| Dataset excerpts |

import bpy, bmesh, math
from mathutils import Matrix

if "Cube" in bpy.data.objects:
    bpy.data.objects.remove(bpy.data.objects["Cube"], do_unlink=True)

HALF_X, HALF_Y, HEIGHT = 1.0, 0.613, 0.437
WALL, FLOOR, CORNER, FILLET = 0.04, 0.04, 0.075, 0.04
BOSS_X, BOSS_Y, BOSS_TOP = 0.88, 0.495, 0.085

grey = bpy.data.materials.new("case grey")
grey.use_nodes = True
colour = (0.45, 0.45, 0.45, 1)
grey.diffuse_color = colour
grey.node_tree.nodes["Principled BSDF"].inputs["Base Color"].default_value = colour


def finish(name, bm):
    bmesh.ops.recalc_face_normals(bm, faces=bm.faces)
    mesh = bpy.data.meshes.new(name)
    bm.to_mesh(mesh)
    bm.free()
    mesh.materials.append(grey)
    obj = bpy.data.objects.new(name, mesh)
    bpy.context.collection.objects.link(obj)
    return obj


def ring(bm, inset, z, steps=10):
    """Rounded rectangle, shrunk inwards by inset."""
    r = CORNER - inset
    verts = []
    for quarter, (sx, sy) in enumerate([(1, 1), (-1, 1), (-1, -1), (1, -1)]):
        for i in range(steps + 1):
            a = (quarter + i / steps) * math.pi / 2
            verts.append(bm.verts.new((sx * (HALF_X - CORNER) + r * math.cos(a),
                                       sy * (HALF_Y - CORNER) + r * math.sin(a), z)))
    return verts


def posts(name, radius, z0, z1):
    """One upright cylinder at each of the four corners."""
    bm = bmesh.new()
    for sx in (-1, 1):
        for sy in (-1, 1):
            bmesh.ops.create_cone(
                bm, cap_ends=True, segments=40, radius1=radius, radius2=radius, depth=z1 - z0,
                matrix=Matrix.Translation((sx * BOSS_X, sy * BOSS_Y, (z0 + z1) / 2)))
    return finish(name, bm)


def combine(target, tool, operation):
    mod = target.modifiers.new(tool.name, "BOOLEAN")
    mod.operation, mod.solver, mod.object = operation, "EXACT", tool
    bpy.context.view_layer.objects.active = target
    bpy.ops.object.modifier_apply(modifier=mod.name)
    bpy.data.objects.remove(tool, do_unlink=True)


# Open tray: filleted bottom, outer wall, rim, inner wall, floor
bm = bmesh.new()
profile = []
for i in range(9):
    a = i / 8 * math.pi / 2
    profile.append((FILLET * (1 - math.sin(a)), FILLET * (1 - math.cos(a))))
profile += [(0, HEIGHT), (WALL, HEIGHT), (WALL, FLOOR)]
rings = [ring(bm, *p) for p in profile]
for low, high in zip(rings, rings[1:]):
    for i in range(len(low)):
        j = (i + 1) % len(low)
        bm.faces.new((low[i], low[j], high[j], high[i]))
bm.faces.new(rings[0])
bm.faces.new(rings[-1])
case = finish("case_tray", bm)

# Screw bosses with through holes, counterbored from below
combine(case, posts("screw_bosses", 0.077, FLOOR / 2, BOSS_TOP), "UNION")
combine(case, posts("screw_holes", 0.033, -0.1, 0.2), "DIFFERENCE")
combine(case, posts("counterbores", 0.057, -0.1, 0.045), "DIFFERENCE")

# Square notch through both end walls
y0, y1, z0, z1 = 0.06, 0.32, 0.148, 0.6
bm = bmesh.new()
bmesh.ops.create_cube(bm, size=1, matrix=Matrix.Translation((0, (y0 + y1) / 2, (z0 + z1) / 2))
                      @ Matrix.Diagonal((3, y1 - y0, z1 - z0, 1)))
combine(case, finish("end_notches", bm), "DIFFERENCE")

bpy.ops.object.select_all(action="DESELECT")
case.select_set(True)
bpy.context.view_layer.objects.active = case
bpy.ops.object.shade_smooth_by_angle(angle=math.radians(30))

| The problem |
Look through the entries above and find each line where the word "True" occurs; copy those lines.

| Reply |
    bpy.data.objects.remove(bpy.data.objects["Cube"], do_unlink=True)
grey.use_nodes = True
                bm, cap_ends=True, segments=40, radius1=radius, radius2=radius, depth=z1 - z0,
    bpy.data.objects.remove(tool, do_unlink=True)
case.select_set(True)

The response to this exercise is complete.